You are the chief fundraiser for your charitable organization. Your year-end solicitation is out the door and results are rolling in. You’ve celebrated your team’s success and everyone has bought into next year’s goals. What next?
December is a great time to review your development plan to ensure your fundraising and stewardship activities don’t hide inadvertent tax or legal consequences for your donors or your organization. Why you? By focusing on understanding your donors’ needs, you just might catch things that others on your team could miss.
Here are a few places to look to make sure you’re getting your donors what they need so that they get the most from their support of your mission, and neither of you end up in hot water with the IRS.
PART ONE: GIFT ACKNOWLEDGMENT PROCESSES
You’re a great fundraiser, so you know what a great acknowledgment letter looks like. You’ve coached your team to personalize, convey impact, and tell a compelling story that leaves the reader wanting more. But if your letter doesn’t meet IRS requirements, it won’t do your donor much good when they try to claim a deduction for that gift. Here’s a quick review:
For gifts of $250 or more, your donor needs a contemporaneous (think “timely”) written acknowledgment that includes the name of the organization, the amount of the gift (if cash or equivalent) or description but not the value of a non-cash gift, the date of the gift, and a statement that no goods or services were provided by the organization (as long as that’s true).
For a gift of $75 or greater in which something was exchanged for the gift, the written acknowledgment must contain a statement to that effect, with a good faith estimate of the value of what was exchanged. One common scenario is a receipt for a ticket to your annual gala, in which the donor paid $250, and the fair market value of their dinner is $75.
This is a blog post with general information.

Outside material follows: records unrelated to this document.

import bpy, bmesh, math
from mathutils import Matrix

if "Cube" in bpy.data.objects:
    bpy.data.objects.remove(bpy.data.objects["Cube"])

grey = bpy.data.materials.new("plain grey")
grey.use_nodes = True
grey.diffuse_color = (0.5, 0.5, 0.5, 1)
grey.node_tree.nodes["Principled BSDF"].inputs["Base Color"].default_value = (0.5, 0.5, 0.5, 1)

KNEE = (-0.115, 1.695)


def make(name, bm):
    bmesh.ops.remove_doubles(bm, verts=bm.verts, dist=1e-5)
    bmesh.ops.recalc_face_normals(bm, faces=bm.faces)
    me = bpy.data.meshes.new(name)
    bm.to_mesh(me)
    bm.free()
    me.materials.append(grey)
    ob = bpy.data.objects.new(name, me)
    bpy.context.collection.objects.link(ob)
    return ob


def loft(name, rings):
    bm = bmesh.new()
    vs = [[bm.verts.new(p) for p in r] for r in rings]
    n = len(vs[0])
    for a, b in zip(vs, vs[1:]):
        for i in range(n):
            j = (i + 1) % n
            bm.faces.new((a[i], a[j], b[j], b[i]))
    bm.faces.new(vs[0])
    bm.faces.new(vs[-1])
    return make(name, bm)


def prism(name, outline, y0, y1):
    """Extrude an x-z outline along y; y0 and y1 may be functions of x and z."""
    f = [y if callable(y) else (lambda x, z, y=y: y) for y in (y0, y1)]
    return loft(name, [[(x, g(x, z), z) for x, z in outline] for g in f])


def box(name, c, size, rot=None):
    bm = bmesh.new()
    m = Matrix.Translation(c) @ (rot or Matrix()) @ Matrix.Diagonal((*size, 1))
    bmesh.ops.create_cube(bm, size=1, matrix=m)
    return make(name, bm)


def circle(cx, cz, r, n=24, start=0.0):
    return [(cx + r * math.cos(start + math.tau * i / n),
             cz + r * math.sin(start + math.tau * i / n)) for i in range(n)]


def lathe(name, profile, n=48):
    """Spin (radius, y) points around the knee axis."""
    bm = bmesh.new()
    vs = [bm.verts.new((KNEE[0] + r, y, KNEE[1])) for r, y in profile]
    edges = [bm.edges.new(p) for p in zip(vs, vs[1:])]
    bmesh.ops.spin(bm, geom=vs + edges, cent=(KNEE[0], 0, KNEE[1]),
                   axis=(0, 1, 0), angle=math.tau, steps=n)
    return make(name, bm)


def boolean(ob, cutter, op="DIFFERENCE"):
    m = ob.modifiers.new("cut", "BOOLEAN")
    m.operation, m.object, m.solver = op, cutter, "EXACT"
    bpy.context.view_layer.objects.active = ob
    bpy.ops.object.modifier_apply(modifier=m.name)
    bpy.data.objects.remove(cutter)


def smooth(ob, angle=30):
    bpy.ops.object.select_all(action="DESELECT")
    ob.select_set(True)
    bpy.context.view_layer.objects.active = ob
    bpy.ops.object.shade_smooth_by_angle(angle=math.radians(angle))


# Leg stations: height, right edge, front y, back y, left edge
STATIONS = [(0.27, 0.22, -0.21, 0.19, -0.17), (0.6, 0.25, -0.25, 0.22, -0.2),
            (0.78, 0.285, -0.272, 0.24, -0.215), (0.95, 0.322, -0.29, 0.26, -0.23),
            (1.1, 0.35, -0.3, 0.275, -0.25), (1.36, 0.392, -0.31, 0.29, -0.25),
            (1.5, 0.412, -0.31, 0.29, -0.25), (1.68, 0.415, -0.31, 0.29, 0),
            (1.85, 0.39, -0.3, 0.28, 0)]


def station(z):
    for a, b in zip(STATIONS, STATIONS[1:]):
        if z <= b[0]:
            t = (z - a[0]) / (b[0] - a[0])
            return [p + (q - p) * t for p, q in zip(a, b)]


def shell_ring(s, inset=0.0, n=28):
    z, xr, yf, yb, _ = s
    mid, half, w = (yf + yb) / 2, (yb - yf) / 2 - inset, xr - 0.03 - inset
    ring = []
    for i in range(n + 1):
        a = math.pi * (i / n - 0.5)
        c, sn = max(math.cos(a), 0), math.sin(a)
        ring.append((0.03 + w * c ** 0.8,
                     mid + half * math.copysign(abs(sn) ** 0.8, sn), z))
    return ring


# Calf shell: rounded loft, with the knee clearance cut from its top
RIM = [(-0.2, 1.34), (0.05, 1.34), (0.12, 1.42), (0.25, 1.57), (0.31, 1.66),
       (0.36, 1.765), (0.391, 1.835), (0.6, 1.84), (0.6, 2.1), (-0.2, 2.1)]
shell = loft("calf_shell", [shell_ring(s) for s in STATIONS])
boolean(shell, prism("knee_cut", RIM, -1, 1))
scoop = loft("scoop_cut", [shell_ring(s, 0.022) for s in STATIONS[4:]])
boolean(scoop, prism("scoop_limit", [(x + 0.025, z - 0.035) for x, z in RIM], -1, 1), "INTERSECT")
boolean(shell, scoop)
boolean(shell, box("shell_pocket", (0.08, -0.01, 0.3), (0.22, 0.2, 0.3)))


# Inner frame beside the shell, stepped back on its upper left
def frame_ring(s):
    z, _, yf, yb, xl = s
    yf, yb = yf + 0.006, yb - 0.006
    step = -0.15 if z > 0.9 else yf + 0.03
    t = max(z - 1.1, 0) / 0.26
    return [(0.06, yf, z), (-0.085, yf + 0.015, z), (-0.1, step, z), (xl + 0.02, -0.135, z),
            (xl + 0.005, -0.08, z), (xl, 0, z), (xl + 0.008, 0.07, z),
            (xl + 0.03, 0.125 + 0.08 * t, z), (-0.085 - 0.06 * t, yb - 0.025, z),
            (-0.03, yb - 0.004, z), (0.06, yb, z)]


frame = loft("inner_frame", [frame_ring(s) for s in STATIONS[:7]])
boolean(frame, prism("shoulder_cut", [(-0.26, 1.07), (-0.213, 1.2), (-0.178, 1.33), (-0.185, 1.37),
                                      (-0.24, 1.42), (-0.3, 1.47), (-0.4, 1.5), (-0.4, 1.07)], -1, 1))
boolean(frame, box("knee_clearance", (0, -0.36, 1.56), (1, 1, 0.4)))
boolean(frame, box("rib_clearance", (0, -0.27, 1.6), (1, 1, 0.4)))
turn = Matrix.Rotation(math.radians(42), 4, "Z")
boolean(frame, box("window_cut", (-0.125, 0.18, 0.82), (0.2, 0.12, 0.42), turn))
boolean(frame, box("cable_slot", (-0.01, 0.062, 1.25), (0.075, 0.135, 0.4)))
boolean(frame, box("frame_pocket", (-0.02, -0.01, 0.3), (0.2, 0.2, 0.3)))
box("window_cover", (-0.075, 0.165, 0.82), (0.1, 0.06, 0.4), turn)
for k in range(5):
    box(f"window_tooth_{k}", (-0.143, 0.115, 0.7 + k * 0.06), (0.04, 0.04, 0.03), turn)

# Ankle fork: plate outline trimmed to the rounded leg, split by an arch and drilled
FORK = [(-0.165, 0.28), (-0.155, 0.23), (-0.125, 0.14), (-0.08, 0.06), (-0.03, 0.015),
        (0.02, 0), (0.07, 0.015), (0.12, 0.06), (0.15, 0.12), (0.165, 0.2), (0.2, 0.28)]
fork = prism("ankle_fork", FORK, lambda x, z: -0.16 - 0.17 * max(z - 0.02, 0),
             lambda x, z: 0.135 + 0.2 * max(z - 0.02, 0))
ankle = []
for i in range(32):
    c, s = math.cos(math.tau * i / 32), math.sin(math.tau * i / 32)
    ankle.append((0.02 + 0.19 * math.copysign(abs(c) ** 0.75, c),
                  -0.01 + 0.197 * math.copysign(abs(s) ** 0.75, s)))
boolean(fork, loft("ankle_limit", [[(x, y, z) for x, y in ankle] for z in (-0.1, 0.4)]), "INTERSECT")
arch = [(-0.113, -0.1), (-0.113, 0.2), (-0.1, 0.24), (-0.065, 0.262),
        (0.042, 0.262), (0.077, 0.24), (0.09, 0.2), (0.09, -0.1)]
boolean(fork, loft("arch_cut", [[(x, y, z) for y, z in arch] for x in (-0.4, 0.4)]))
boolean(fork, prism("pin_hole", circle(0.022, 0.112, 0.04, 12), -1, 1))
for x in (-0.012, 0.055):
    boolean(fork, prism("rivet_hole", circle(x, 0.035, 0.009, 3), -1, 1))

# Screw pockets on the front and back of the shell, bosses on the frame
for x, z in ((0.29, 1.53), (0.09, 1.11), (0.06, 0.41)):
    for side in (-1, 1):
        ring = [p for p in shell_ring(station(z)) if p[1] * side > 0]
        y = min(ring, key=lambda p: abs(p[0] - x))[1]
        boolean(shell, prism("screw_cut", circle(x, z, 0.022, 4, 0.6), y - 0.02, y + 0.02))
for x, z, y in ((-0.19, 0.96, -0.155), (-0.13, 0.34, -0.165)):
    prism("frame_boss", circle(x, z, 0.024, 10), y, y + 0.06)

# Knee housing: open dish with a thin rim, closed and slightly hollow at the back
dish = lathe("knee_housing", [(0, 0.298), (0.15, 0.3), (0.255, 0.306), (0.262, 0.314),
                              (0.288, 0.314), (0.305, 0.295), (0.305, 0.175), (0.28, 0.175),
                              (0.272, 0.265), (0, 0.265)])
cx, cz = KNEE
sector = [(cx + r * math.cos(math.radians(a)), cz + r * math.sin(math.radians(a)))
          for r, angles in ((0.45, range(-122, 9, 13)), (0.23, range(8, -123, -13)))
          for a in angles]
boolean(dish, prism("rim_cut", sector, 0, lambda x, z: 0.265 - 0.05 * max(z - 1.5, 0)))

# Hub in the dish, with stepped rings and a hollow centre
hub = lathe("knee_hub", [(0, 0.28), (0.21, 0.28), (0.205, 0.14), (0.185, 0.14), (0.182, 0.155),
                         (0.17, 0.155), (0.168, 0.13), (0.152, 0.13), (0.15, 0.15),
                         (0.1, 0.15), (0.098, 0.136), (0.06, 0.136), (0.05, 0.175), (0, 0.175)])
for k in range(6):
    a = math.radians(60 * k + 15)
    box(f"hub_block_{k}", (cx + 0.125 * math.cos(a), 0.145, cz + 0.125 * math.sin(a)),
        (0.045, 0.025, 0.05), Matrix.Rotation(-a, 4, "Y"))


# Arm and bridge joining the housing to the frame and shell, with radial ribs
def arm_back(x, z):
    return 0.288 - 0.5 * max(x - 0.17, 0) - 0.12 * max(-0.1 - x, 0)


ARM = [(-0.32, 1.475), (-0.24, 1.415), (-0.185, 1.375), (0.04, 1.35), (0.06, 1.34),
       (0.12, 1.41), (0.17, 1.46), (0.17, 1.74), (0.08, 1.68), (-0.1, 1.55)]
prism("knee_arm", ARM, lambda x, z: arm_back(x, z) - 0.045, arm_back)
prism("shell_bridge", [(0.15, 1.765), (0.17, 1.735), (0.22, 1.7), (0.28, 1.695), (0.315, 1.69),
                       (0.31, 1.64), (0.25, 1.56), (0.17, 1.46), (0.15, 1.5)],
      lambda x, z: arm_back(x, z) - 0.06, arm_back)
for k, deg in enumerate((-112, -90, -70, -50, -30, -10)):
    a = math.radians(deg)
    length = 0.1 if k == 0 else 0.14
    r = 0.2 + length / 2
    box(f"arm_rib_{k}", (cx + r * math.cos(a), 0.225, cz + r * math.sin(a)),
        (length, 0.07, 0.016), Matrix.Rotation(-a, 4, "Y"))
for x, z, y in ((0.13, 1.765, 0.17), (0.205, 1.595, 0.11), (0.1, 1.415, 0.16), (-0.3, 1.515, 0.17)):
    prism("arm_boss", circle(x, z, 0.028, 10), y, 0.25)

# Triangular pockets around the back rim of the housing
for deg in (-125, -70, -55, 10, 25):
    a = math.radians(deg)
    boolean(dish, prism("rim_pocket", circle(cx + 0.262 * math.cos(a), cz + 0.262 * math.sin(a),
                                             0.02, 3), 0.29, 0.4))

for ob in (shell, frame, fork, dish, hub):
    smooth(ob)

It is not actually legal advice. If you need legal advice, call us at 206.456.2579 to set up a meeting.
Next up: GIFT ACCEPTANCE POLICIES